Determine how many of the lines below include "rings", then respond with that number and no other text.

> **Collected data**
^^^^
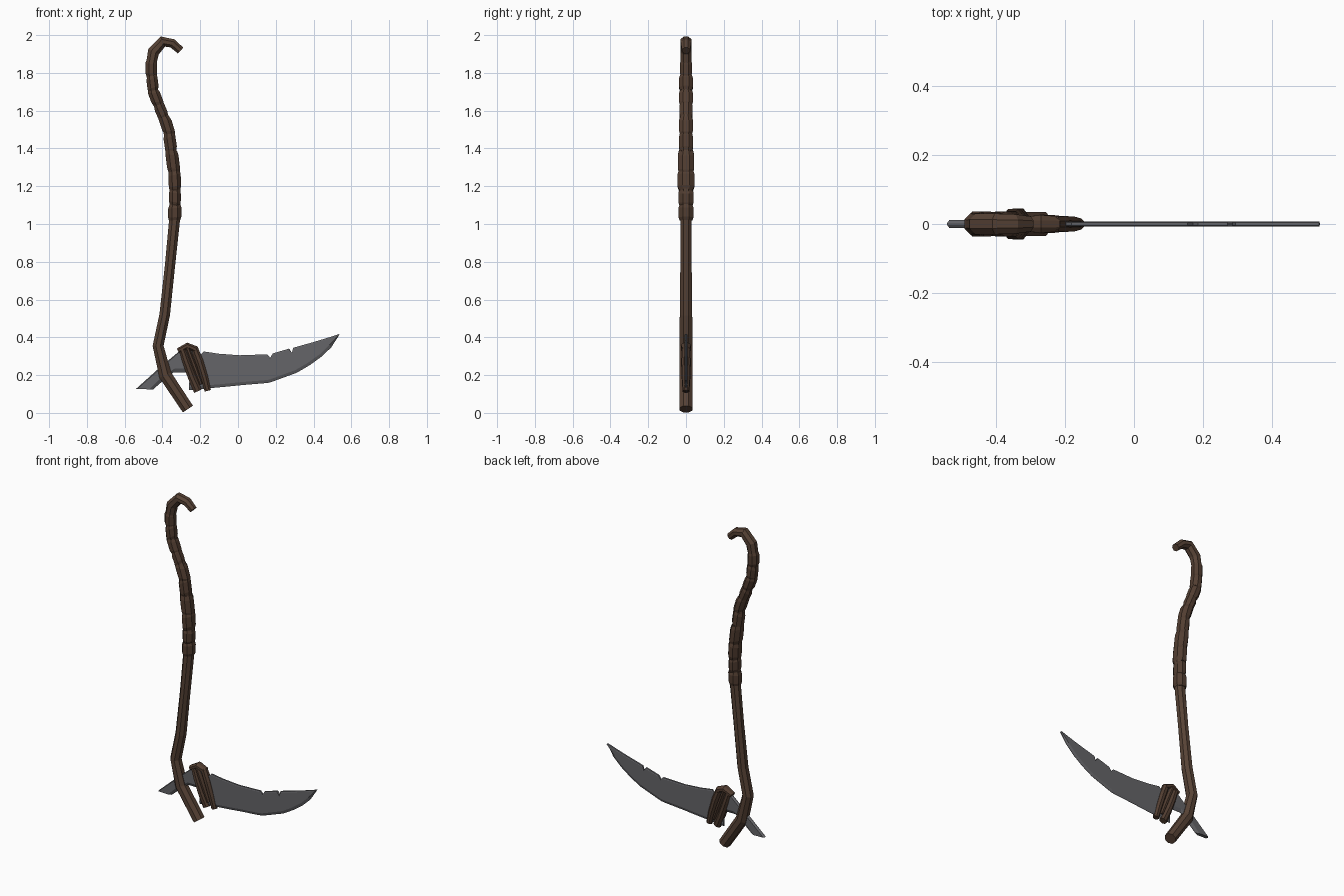
import bpy, bmesh, math
from mathutils import Vector


def material(name, rgb):
    m = bpy.data.materials.new(name)
    m.diffuse_color = (*rgb, 1)
    return m


WOOD = material("wood", (0.095, 0.055, 0.036))
LEATHER = material("leather", (0.085, 0.048, 0.031))
STEEL = material("steel", (0.13, 0.13, 0.14))


def finish(name, bm, mat):
    bmesh.ops.recalc_face_normals(bm, faces=bm.faces)
    me = bpy.data.meshes.new(name)
    bm.to_mesh(me)
    bm.free()
    me.materials.append(mat)
    ob = bpy.data.objects.new(name, me)
    bpy.context.collection.objects.link(ob)
    return ob


def skin(bm, rings):
    """Join matching vertex rings and cap both ends."""
    n = len(rings[0])
    for a, b in zip(rings, rings[1:]):
        for i in range(n):
            j = (i + 1) % n
            bm.faces.new((a[i], a[j], b[j], b[i]))
    bm.faces.new(rings[0])
    bm.faces.new(rings[-1])


def sweep(name, path, mat, sides=8, tilt=0.0):
    """Sweep an elliptical section along (x, z, in-plane radius, y radius)."""
    bm = bmesh.new()
    pts = [Vector((p[0], 0, p[1])) for p in path]
    grow = 1 / math.cos(math.pi / sides)
    rings = []
    for i, p in enumerate(path):
        t = (pts[min(i + 1, len(pts) - 1)] - pts[max(i - 1, 0)]).normalized()
        side = Vector((t.z, 0, -t.x)) + t * tilt
        ring = []
        for k in range(sides):
            a = 2 * math.pi * (k + 0.5) / sides
            ring.append(bm.verts.new(pts[i] + side * (math.cos(a) * p[2] * grow)
                                     + Vector((0, math.sin(a) * p[3] * grow, 0))))
        rings.append(ring)
    skin(bm, rings)
    return finish(name, bm, mat)


def plate(name, stations, half, top_half, bevel, mat):
    """Flat metal from (top x, z, bottom x, z) stations, sharpened below."""
    bm = bmesh.new()
    rings = []
    for tx, tz, bx, bz in stations:
        top, bot = Vector((tx, 0, tz)), Vector((bx, 0, bz))
        d = top - bot
        f = min(0.45, bevel / d.length)
        lo, hi = bot + d * f, top - d * min(f, 0.006 / d.length)
        out = [(top, top_half), (hi, half), (lo, half), (bot, 0.001),
               (bot, -0.001), (lo, -half), (hi, -half), (top, -top_half)]
        rings.append([bm.verts.new(v + Vector((0, y, 0))) for v, y in out])
    skin(bm, rings)
    return finish(name, bm, mat)


# Crooked wooden shaft with hooked top
shaft = [(-0.265, 0.02, .032, .034), (-0.385, 0.20, .034, .034),
         (-0.423, 0.355, .029, .034), (-0.388, 0.52, .028, .033),
         (-0.36, 0.78, .027, .030), (-0.335, 1.03, .029, .030),
         (-0.333, 1.23, .029, .031), (-0.35, 1.37, .028, .030),
         (-0.372, 1.52, .027, .029), (-0.415, 1.615, .026, .028),
         (-0.447, 1.70, .026, .028), (-0.463, 1.83, .027, .028),
         (-0.447, 1.912, .031, .030), (-0.398, 1.966, .029, .030),
         (-0.346, 1.956, .024, .028), (-0.304, 1.918, .021, .022)]
sweep("shaft", shaft, WOOD)


def shaft_x(z):
    for a, b in zip(shaft[4:], shaft[5:13]):
        if a[1] <= z <= b[1]:
            return a[0] + (b[0] - a[0]) * (z - a[1]) / (b[1] - a[1])


# Leather wraps around the grip: (bottom z, top z, in-plane radius, y radius, tilt)
wraps = [(1.02, 1.10, .035, .040, .10), (1.10, 1.18, .031, .041, -.10),
         (1.18, 1.28, .033, .045, .15), (1.27, 1.39, .034, .043, -.25),
         (1.38, 1.48, .032, .036, .25), (1.475, 1.57, .032, .036, -.45),
         (1.56, 1.635, .030, .034, .40), (1.63, 1.71, .031, .036, -.25),
         (1.705, 1.785, .030, .036, .25), (1.78, 1.865, .031, .032, -.10)]
for i, (z0, z1, r, ry, tilt) in enumerate(wraps):
    ring = []
    for t, k in ((0, .86), (.2, 1), (.8, 1), (1, .86)):
        z = z0 + (z1 - z0) * t
        ring.append((shaft_x(z), z, r * k, ry * k))
    sweep(f"grip_wrap_{i + 1}", ring, LEATHER, tilt=tilt)

# Chipped curved blade
plate("blade", [(-.25, .33, -.26, .12), (-.205, .30, -.20, .125),
                (-.18, .325, -.16, .13), (-.10, .313, -.08, .137),
                (.01, .305, .02, .147), (.155, .31, .14, .157),
                (.170, .292, .165, .16), (.185, .315, .20, .172),
                (.270, .34, .31, .212), (.285, .318, .35, .235),
                (.293, .345, .38, .253), (.40, .375, .44, .296),
                (.46, .393, .493, .346), (.535, .417, .537, .414)],
      .007, .005, .016, STEEL)

# Tang running through the shaft
plate("tang", [(-.54, .127, -.45, .124), (-.42, .235, -.385, .18),
               (-.31, .327, -.34, .215), (-.24, .335, -.25, .215)],
      .011, .003, .02, STEEL)

# Straps binding the blade to the tang
sweep("strap_inner", [(-.296, .335, .017, .022), (-.276, .275, .020, .025),
                      (-.245, .19, .021, .023), (-.212, .115, .022, .018)], LEATHER)
sweep("strap_outer", [(-.232, .345, .019, .020), (-.205, .275, .021, .023),
                      (-.178, .19, .019, .021), (-.160, .117, .017, .016)], LEATHER)
sweep("strap_top", [(-.318, .328, .014, .020), (-.268, .355, .017, .026),
                    (-.222, .335, .018, .022)], LEATHER)
sweep("strap_cross", [(-.268, .345, .012, .027), (-.228, .24, .013, .025),
                      (-.195, .15, .010, .019)], LEATHER)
^^^^
> **Finished exercise**
12